- Opening Delimiter -

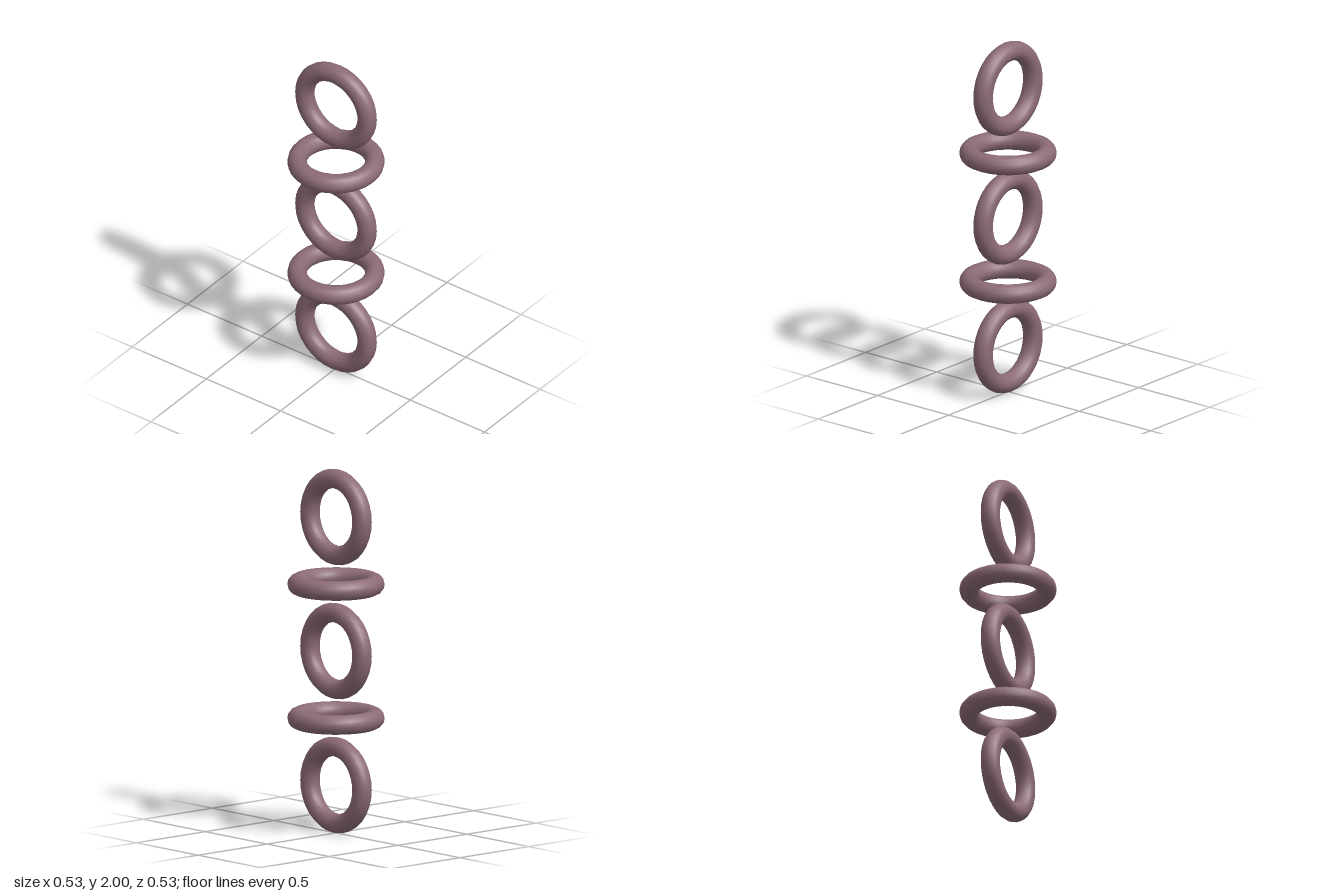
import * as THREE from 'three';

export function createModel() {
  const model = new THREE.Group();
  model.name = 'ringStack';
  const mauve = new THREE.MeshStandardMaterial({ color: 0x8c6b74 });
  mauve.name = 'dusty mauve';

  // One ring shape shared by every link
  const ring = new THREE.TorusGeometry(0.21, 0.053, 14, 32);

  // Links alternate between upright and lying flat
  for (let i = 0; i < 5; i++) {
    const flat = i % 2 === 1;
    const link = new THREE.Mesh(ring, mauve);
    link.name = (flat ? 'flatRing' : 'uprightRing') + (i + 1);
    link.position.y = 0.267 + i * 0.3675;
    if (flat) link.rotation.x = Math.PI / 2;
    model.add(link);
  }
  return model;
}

- Closing Delimiter -
- Opening Delimiter -

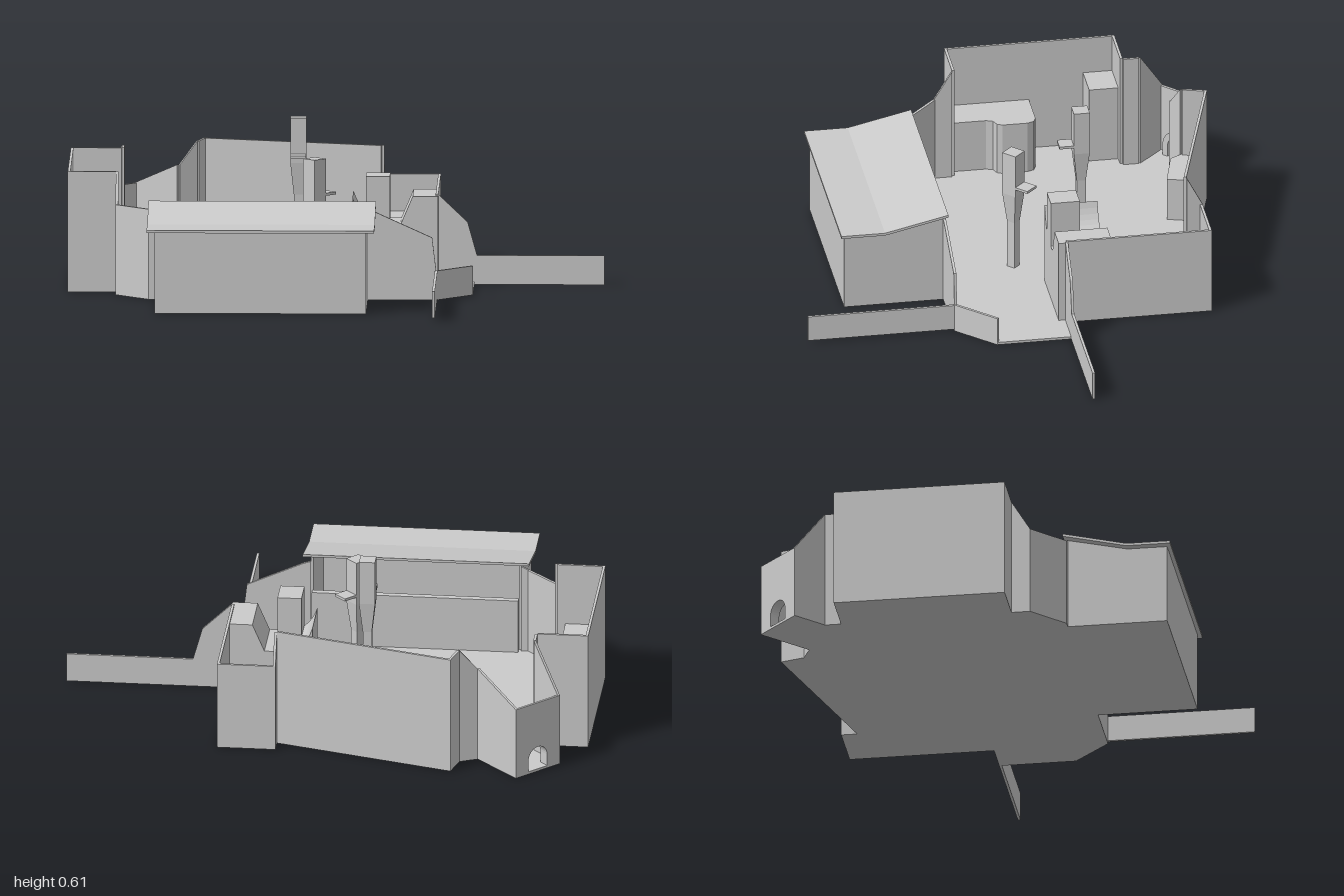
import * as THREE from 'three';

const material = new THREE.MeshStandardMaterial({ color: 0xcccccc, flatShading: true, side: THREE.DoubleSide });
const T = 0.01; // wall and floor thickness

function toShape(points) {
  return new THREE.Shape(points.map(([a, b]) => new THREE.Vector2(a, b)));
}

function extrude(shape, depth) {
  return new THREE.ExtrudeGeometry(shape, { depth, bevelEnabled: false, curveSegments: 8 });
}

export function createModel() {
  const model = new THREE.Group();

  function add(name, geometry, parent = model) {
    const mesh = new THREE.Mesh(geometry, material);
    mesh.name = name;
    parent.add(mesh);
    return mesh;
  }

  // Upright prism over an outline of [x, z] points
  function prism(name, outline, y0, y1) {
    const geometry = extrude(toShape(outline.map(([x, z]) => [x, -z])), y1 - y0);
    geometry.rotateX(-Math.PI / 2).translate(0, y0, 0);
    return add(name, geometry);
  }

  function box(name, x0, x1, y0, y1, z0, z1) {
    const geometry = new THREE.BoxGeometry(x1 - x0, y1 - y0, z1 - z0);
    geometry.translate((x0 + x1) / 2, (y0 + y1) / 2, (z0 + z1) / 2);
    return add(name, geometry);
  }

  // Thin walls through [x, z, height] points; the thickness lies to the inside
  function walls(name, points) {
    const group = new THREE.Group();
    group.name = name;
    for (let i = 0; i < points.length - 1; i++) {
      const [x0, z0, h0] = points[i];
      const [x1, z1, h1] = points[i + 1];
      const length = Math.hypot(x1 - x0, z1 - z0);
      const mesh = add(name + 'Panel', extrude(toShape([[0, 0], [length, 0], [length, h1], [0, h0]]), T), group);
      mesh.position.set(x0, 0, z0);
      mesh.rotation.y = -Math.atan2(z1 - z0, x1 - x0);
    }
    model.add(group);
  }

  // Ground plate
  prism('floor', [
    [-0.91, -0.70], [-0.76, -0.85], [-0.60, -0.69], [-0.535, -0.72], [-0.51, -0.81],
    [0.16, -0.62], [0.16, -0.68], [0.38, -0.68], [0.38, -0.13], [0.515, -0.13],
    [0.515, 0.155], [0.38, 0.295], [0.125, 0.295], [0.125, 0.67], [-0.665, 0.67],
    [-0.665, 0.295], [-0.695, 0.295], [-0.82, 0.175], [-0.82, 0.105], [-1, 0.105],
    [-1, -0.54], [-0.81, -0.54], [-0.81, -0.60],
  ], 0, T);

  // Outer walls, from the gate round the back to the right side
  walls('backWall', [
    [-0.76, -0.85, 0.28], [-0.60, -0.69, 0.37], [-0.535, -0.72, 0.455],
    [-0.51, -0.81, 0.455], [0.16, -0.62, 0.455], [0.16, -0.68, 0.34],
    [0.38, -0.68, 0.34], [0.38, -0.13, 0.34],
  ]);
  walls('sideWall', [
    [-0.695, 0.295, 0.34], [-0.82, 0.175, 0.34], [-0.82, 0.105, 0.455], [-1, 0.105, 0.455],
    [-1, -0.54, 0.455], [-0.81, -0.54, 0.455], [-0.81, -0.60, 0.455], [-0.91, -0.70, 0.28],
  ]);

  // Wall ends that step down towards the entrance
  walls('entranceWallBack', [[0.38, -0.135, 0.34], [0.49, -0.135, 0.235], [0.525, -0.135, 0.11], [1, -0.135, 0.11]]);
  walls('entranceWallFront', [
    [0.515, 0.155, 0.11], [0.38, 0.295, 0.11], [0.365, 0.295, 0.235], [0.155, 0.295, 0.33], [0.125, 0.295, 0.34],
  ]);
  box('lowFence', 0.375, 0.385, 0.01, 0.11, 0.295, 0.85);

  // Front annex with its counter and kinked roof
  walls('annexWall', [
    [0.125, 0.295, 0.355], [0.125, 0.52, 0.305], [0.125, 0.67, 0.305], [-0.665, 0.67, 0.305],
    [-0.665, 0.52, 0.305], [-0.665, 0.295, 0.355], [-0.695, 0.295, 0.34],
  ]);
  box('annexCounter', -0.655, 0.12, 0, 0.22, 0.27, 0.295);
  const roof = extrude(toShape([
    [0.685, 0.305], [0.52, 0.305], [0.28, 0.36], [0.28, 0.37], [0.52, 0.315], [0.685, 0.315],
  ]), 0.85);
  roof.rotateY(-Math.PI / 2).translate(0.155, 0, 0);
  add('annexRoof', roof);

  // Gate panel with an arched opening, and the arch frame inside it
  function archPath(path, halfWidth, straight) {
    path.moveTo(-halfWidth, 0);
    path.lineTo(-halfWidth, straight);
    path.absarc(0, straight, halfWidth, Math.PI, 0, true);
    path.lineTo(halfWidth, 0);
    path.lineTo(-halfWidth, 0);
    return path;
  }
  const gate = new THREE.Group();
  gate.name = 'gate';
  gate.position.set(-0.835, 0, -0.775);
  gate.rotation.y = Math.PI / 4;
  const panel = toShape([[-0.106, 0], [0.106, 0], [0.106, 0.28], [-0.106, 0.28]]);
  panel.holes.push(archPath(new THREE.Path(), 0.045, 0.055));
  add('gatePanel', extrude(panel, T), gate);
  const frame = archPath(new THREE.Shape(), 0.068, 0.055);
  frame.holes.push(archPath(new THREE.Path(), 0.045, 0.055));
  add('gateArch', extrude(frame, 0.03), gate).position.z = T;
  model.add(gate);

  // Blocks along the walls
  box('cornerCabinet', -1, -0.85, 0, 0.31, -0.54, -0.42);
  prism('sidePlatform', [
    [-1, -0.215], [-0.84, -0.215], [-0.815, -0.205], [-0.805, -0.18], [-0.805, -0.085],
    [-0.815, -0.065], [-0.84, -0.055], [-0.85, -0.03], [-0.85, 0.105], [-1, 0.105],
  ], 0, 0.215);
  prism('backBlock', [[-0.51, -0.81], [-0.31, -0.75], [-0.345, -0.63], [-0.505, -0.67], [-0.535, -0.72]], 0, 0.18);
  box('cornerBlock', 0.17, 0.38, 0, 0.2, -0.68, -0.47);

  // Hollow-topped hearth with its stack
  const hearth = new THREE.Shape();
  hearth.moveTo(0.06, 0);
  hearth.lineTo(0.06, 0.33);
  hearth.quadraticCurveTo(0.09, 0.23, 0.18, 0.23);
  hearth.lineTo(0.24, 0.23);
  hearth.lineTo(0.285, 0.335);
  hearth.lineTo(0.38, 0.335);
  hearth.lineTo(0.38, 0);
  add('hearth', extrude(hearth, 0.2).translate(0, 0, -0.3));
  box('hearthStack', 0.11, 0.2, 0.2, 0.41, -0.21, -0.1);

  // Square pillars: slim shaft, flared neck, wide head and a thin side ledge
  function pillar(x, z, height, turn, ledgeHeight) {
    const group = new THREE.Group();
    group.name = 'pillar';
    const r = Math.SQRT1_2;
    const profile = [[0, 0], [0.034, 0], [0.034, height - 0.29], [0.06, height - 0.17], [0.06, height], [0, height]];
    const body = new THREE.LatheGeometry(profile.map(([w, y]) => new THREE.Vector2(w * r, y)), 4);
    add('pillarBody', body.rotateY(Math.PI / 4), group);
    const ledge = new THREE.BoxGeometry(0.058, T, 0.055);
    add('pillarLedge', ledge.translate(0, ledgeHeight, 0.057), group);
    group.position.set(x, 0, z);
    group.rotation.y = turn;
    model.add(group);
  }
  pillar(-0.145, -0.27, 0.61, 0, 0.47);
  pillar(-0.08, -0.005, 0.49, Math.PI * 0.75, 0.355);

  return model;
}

- Closing Delimiter -

▸ Try it
Beginning at the line with "gate.position.set(-0.835, 0, -0.775);" and ending at the line with "box('cornerBlock', 0.17, 0.38, 0, 0.2, -0.68, -0.47);", reproduce each line of the data above exactly, and add no other lines.

▸ Solution for this problem
  gate.position.set(-0.835, 0, -0.775);
  gate.rotation.y = Math.PI / 4;
  const panel = toShape([[-0.106, 0], [0.106, 0], [0.106, 0.28], [-0.106, 0.28]]);
  panel.holes.push(archPath(new THREE.Path(), 0.045, 0.055));
  add('gatePanel', extrude(panel, T), gate);
  const frame = archPath(new THREE.Shape(), 0.068, 0.055);
  frame.holes.push(archPath(new THREE.Path(), 0.045, 0.055));
  add('gateArch', extrude(frame, 0.03), gate).position.z = T;
  model.add(gate);

  // Blocks along the walls
  box('cornerCabinet', -1, -0.85, 0, 0.31, -0.54, -0.42);
  prism('sidePlatform', [
    [-1, -0.215], [-0.84, -0.215], [-0.815, -0.205], [-0.805, -0.18], [-0.805, -0.085],
    [-0.815, -0.065], [-0.84, -0.055], [-0.85, -0.03], [-0.85, 0.105], [-1, 0.105],
  ], 0, 0.215);
  prism('backBlock', [[-0.51, -0.81], [-0.31, -0.75], [-0.345, -0.63], [-0.505, -0.67], [-0.535, -0.72]], 0, 0.18);
  box('cornerBlock', 0.17, 0.38, 0, 0.2, -0.68, -0.47);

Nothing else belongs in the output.